I believe that over the past year, with our Associate Superintendent who has served in the educational programs of our state for some time, that our Board has met often and regularly with the legislature, senators and the Governor’s office to insure that there are no surprises and that each group was working to address any concerns that may be brought to the groups that stand out as concerning.  These meetings on an ongoing basis help keep everyone informed and up to date on possible proposed solutions to the issues at hand.

9. And what will you do specifically, to foster that relationship?

I believe that for all Board Members it becomes our responsibility to talk with our own legislators or senators and inquire to their impression  of what is or what is not working and then to bring those issues back to our State Board and make plans on how to address the issue and help the legislature better understand the plans or prepare to make minor changes that might solve the problem for all concerned.  Understanding the issues on all fronts helps both the legislature and our State Board make better and more informed decisions.

10. Many students are working out of textbooks older than they are.
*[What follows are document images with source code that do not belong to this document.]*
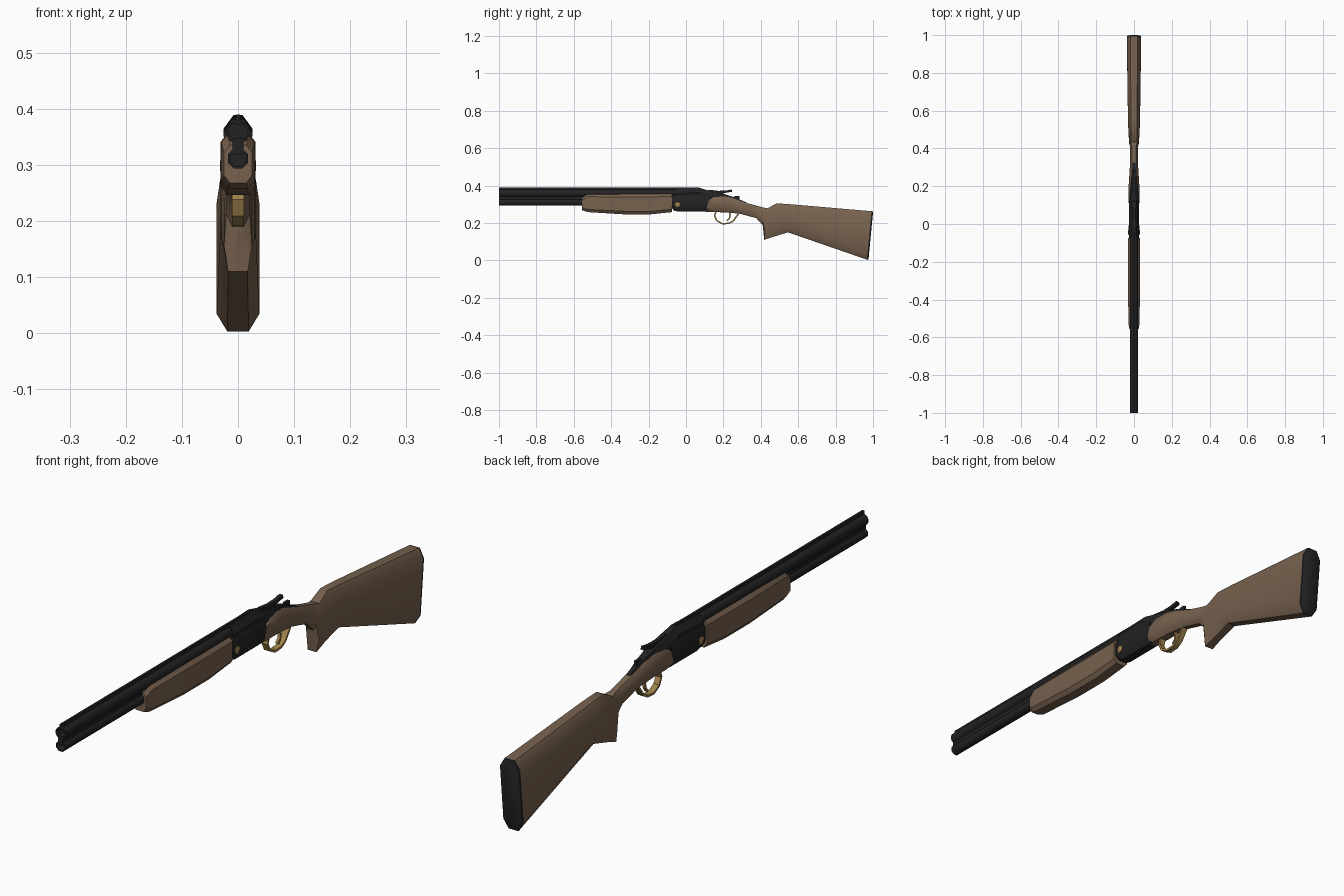
import bpy, bmesh, math
from mathutils import Vector

if "Cube" in bpy.data.objects:
    bpy.data.objects.remove(bpy.data.objects["Cube"])


def material(name, rgb):
    m = bpy.data.materials.new(name)
    m.diffuse_color = (*rgb, 1)
    m.use_nodes = True
    m.node_tree.nodes["Principled BSDF"].inputs["Base Color"].default_value = m.diffuse_color
    return m


WOOD = material("walnut_wood", (0.185, 0.122, 0.077))
STEEL = material("blued_steel", (0.016, 0.016, 0.017))
BRASS = material("brass", (0.36, 0.23, 0.075))
RUBBER = material("black_rubber", (0.018, 0.018, 0.019))


def finish(name, bm, mat, angle=35):
    bmesh.ops.recalc_face_normals(bm, faces=bm.faces)
    me = bpy.data.meshes.new(name)
    bm.to_mesh(me)
    bm.free()
    me.materials.append(mat)
    me.shade_smooth()
    me.set_sharp_from_angle(angle=math.radians(angle))
    ob = bpy.data.objects.new(name, me)
    bpy.context.collection.objects.link(ob)
    return ob


def loft(name, rings, mat, angle=35):
    """Skin a list of closed rings and cap both ends."""
    bm = bmesh.new()
    vs = [[bm.verts.new(p) for p in r] for r in rings]
    n = len(rings[0])
    for a, b in zip(vs, vs[1:]):
        for i in range(n):
            j = (i + 1) % n
            bm.faces.new((a[i], a[j], b[j], b[i]))
    bm.faces.new(vs[0])
    bm.faces.new(vs[-1])
    return finish(name, bm, mat, angle)


def octagon(yt, zt, yb, zb, w, c, k=0.5, kt=None):
    """Chamfered section from a top point to a bottom point; w half width,
    c chamfer fraction, k / kt bottom / top flat fraction."""
    kt = k if kt is None else kt
    half = [(kt * w, 0), (w, c), (w, 1 - c), (k * w, 1)]
    pts = half + [(-x, t) for x, t in reversed(half)]
    return [Vector((x, yt + (yb - yt) * t, zt + (zb - zt) * t)) for x, t in pts]


def strip(name, path, half, thick, mat):
    """Flat band of constant width following a path in the side plane."""
    rings = []
    for i, (y, z) in enumerate(path):
        a, b = path[max(i - 1, 0)], path[min(i + 1, len(path) - 1)]
        d = Vector((b[0] - a[0], b[1] - a[1])).normalized() * thick / 2
        rings.append([(-half, y - d.y, z + d.x), (half, y - d.y, z + d.x),
                      (half, y + d.y, z - d.x), (-half, y + d.y, z - d.x)])
    return loft(name, rings, mat)


def box(name, x, y0, y1, z0, z1, mat):
    return loft(name, [[(-x, y, z0), (x, y, z0), (x, y, z1), (-x, y, z1)]
                       for y in (y0, y1)], mat)


def tube_ring(y, z, r, n):
    return [(r * math.cos(math.tau * (i + .5) / n), y,
             z + r * math.sin(math.tau * (i + .5) / n)) for i in range(n)]


# barrels with recessed bores
for name, z, r, n in (("upper_barrel", 0.358, 0.021, 12), ("lower_barrel", 0.311, 0.0195, 8)):
    loft(name, [tube_ring(-0.94, z, r * .8, n), tube_ring(-1, z, r * .8, n),
                tube_ring(-1, z, r, n), tube_ring(0.06, z, r, n)], STEEL, 50)
box("barrel_web", 0.010, -1, 0, 0.318, 0.348, STEEL)
box("sighting_rib", 0.004, -1, 0.07, 0.372, 0.39, STEEL)

# forend
loft("forend", [octagon(y, zt, y, zb, w, c, 0.6) for y, zt, zb, w, c in (
    (-0.555, 0.335, 0.268, 0.025, 0.2),
    (-0.525, 0.355, 0.258, 0.030, 0.15),
    (-0.33, 0.356, 0.246, 0.031, 0.15),
    (-0.19, 0.356, 0.246, 0.031, 0.15),
    (-0.075, 0.356, 0.258, 0.031, 0.15))], WOOD)

# receiver body and the sloping top that runs back into the tang
loft("receiver", [octagon(y, zt, y, zb, w, 0.18, 0.6) for y, zt, zb, w in (
    (-0.08, 0.340, 0.285, 0.024),
    (-0.065, 0.352, 0.266, 0.027),
    (-0.04, 0.356, 0.260, 0.028),
    (0.12, 0.354, 0.260, 0.027))], STEEL)
loft("receiver_top", [octagon(y, zt, y, zt - 0.05, w, 0.5, 0.9, kt) for y, zt, w, kt in (
    (-0.06, 0.381, 0.026, 0.45),
    (0.07, 0.389, 0.026, 0.3),
    (0.13, 0.370, 0.025, 0.6),
    (0.21, 0.353, 0.021, 0.7),
    (0.26, 0.337, 0.014, 0.8),
    (0.325, 0.309, 0.008, 0.8))], STEEL)

# top lever and safety
strip("top_lever", [(0.12, 0.372), (0.17, 0.366), (0.21, 0.367), (0.245, 0.373)], 0.007, 0.012, STEEL)
box("lever_post", 0.006, 0.16, 0.20, 0.345, 0.368, STEEL)
box("safety_button", 0.005, 0.26, 0.285, 0.325, 0.343, STEEL)

# hinge pins on both sides
for side, s in (("left", -1), ("right", 1)):
    rings = []
    for x, r in ((0.02, 0.013), (0.030, 0.013), (0.032, 0.009)):
        rings.append([(s * x, -0.045 + p[0], p[2]) for p in tube_ring(0, 0.298, r, 12)])
    loft("hinge_pin_" + side, rings, BRASS)

# stock: wrist, pistol grip, comb and butt as one slanted loft
BUTT = (0.992, 0.263, 0.967, 0.004, 0.038, 0.12)
loft("stock", [octagon(*r) for r in (
    (0.125, 0.335, 0.107, 0.260, 0.029, 0.22),
    (0.15, 0.352, 0.14, 0.258, 0.030, 0.22),
    (0.21, 0.347, 0.20, 0.257, 0.028, 0.24),
    (0.31, 0.311, 0.286, 0.250, 0.022, 0.25),
    (0.385, 0.290, 0.375, 0.226, 0.020, 0.25),
    (0.412, 0.283, 0.410, 0.190, 0.021, 0.25),
    (0.435, 0.278, 0.418, 0.110, 0.025, 0.27, 0.7),
    (0.485, 0.305, 0.470, 0.127, 0.029, 0.22),
    (0.56, 0.300, 0.545, 0.150, 0.032, 0.18),
    BUTT)], WOOD)

# butt pad
loft("butt_pad", [octagon(*BUTT),
                  octagon(0.998, 0.262, 0.973, 0.003, 0.038, 0.12),
                  octagon(1.0, 0.257, 0.976, 0.008, 0.035, 0.12)], RUBBER)

# trigger guard and trigger
strip("trigger_guard", [(0.162, 0.266), (0.153, 0.238), (0.165, 0.212), (0.195, 0.196),
                        (0.23, 0.198), (0.255, 0.213), (0.27, 0.235), (0.285, 0.256)],
      0.011, 0.008, BRASS)
strip("trigger", [(0.232, 0.265), (0.236, 0.242), (0.232, 0.225), (0.220, 0.212)], 0.005, 0.008, BRASS)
How will you work to modernize public education, and ensure Utah students are prepared to succeed in an increasingly technology-driven economy?

Over the years we have seen textbooks that cannot be rewritten to address some minor changes, without huge cost.  However, it is fairly easy to help post the necessary changes to certain subject on the internet or on a computer program that would help schools inform students of changes in the curriculum and would allow for consistent presentation of such information if properly posted on a computer based program.  Those issues, also based on computer programs could be used to inform the textbook companies and would allow for their input and support to improve the changes in their textbooks or help schools address it continually through other informational posting, such as computers or accompanying informational textbooks to address the changing issue.

11. In your opinion, what is the State Board’s role in shaping standards and assessment?

I believe the State Board must have the role of ratifying changes to standards and assessment.  I also believe they should be involved in the discussions so they understand the reasoning behind any changes or expectations.  However, those who play the major role in determining changes and the prospective changes necessary should be the teachers and specialist in the field in regard to the subject level they are working to update.  After teachers and specialists have made their proposed changes and documented and shared their reasoning with specialist in the field and the State Board, then the State Board should be responsible to make sure the data is properly stated as a standard and addressed correctly with the assessment tools necessary to evaluate the standards.

12. How do you plan to address the statewide teacher shortage, and what should the State Board do to help school districts and charter schools attract competent and effective teachers?

One of the major issues in the statewide teacher shortage is funding for quality teachers in the classroom.  It is very clear that for a full time position such as a teacher, that we must adequately support their salaries to meet the needs of their profession and their life styles.  Once we have our salary schedule in place to adequately fund educators, then we must provide for our educators in the classroom to have a voice in the determination of the school process, the adoption of support materials and sharing any concerns they may have in relationship to the proper placement of subject level instruction, and the placement of students, who may not be ready for the level of instruction need to be successful.  If we continue to treat teachers as the specialists they are in the field, the more we will come to have their support as we move to make changes or upgrade the curriculum, assessment and other issues for a quality education.

Alisa Ellis